● **TASK TO CARRY OUT**
This exercise asks for a copy of each line in the records below with the word "shell" in it.

● **Dataset entries**
------------

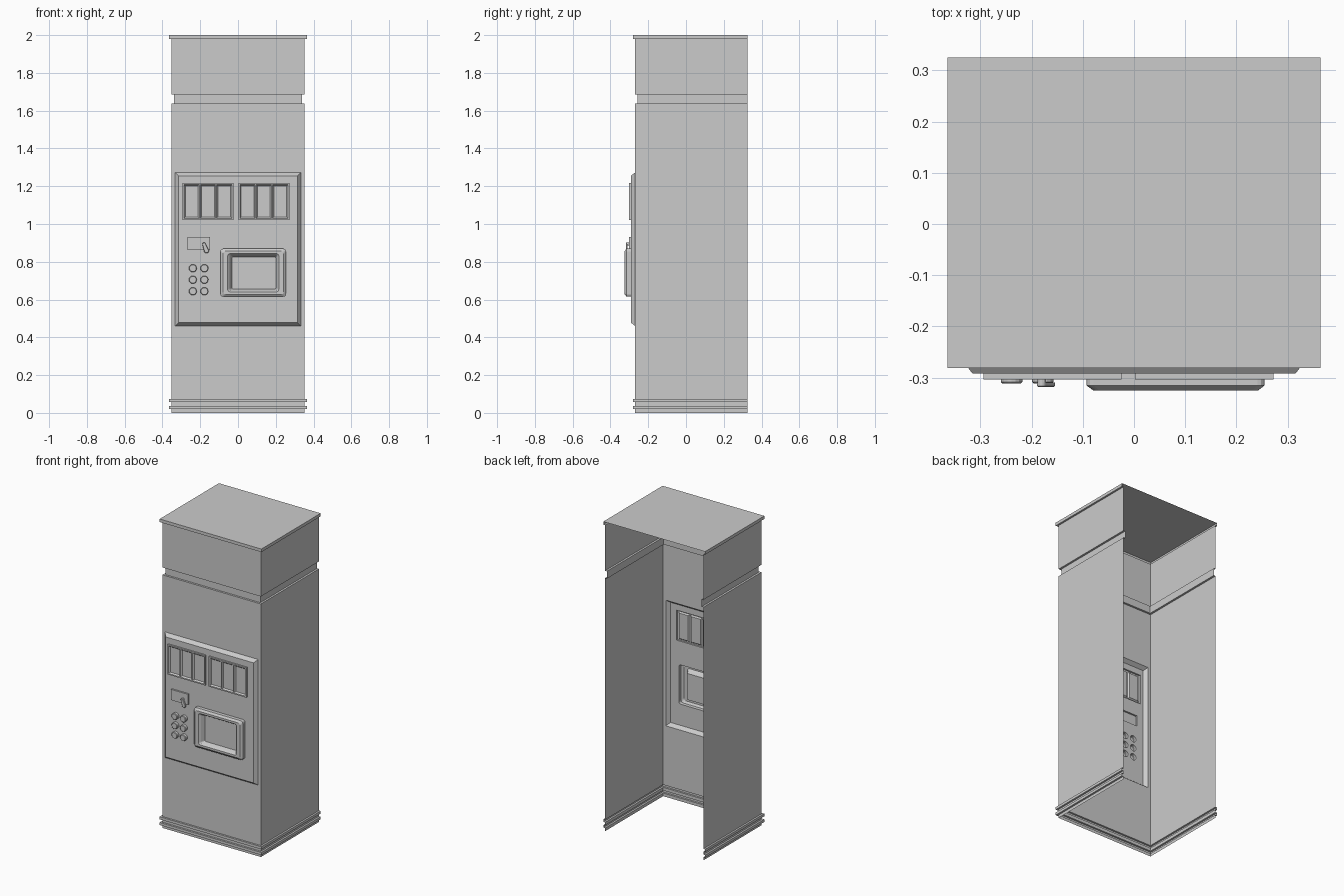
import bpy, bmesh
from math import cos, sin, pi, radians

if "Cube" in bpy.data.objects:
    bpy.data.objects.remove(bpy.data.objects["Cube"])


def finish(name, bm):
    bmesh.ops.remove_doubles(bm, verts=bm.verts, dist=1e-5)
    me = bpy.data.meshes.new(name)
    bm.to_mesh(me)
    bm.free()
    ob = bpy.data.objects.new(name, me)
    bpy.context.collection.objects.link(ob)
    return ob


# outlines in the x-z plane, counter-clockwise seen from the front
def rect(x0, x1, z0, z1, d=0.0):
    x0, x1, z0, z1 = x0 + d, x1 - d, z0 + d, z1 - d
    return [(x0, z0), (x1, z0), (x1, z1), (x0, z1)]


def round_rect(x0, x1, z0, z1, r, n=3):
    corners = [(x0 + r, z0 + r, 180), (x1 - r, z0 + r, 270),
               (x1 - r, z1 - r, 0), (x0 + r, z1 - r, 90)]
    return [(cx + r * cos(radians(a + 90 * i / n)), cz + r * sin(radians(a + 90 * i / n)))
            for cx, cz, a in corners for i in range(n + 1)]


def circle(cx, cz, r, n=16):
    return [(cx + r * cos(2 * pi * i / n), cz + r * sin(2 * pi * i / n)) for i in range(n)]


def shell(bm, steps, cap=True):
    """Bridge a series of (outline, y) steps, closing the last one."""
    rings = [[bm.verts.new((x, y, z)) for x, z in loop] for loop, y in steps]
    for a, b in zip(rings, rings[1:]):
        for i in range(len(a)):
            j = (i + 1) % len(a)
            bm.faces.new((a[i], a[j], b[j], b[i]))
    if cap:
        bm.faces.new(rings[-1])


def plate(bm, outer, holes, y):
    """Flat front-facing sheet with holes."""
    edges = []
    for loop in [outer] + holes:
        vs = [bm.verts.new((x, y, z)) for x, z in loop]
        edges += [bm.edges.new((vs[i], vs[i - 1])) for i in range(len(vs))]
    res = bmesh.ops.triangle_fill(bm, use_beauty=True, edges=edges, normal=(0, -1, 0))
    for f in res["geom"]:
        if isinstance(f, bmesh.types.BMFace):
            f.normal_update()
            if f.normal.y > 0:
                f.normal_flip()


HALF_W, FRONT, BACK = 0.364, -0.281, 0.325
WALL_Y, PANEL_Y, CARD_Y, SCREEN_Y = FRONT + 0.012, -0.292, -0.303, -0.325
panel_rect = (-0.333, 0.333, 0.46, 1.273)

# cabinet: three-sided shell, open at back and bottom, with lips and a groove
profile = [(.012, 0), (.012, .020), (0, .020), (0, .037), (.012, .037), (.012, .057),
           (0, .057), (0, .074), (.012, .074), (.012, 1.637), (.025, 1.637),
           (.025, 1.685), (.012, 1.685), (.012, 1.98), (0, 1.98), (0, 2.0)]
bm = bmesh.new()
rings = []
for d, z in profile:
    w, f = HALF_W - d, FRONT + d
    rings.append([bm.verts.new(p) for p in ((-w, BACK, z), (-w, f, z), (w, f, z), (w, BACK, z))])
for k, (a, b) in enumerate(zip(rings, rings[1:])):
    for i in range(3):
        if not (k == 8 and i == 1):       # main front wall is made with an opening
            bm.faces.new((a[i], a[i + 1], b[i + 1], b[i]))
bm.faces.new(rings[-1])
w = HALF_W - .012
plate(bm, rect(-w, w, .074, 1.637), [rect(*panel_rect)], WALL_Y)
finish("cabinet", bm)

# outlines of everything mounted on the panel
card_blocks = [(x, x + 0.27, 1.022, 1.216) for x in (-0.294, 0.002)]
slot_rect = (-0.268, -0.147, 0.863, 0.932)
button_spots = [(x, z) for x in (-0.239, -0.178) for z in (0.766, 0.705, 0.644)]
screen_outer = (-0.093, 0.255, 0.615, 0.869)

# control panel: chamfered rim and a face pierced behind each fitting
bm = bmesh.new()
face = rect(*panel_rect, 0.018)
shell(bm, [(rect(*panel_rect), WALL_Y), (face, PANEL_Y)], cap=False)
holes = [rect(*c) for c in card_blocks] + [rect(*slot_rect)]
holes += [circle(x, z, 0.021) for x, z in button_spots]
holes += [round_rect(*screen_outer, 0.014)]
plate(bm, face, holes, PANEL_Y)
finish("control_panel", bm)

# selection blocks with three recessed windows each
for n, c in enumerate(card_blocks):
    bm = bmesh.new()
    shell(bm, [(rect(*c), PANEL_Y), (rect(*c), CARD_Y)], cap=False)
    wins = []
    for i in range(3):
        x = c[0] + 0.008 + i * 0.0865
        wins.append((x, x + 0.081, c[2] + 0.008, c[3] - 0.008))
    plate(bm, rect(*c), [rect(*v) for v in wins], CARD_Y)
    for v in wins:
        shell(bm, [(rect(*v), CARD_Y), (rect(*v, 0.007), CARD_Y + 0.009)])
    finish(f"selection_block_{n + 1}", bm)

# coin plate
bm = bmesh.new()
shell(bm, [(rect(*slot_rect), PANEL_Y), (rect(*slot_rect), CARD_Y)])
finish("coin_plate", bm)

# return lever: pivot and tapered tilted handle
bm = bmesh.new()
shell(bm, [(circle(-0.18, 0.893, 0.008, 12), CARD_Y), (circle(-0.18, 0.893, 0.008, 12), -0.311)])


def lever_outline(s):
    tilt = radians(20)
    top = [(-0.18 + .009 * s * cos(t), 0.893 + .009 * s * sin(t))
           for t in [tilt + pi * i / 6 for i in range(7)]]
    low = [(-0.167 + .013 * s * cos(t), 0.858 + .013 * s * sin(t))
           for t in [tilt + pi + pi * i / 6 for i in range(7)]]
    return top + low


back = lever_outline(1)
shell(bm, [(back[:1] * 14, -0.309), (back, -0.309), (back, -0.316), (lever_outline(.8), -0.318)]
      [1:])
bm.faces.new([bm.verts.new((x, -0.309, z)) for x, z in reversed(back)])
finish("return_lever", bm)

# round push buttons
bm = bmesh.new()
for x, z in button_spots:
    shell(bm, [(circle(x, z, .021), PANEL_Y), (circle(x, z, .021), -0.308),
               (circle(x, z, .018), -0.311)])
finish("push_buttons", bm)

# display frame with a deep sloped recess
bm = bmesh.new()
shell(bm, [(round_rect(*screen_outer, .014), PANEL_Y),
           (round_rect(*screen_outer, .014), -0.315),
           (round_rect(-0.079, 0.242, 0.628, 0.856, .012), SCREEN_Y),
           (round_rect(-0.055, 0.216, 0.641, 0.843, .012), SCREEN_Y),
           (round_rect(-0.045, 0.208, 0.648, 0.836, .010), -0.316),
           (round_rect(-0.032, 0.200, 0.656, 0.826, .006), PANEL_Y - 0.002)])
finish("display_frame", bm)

------------

● **ANSWER TO THIS TASK**
def shell(bm, steps, cap=True):
# cabinet: three-sided shell, open at back and bottom, with lips and a groove
shell(bm, [(rect(*panel_rect), WALL_Y), (face, PANEL_Y)], cap=False)
    shell(bm, [(rect(*c), PANEL_Y), (rect(*c), CARD_Y)], cap=False)
        shell(bm, [(rect(*v), CARD_Y), (rect(*v, 0.007), CARD_Y + 0.009)])
shell(bm, [(rect(*slot_rect), PANEL_Y), (rect(*slot_rect), CARD_Y)])
shell(bm, [(circle(-0.18, 0.893, 0.008, 12), CARD_Y), (circle(-0.18, 0.893, 0.008, 12), -0.311)])
shell(bm, [(back[:1] * 14, -0.309), (back, -0.309), (back, -0.316), (lever_outline(.8), -0.318)]
    shell(bm, [(circle(x, z, .021), PANEL_Y), (circle(x, z, .021), -0.308),
shell(bm, [(round_rect(*screen_outer, .014), PANEL_Y),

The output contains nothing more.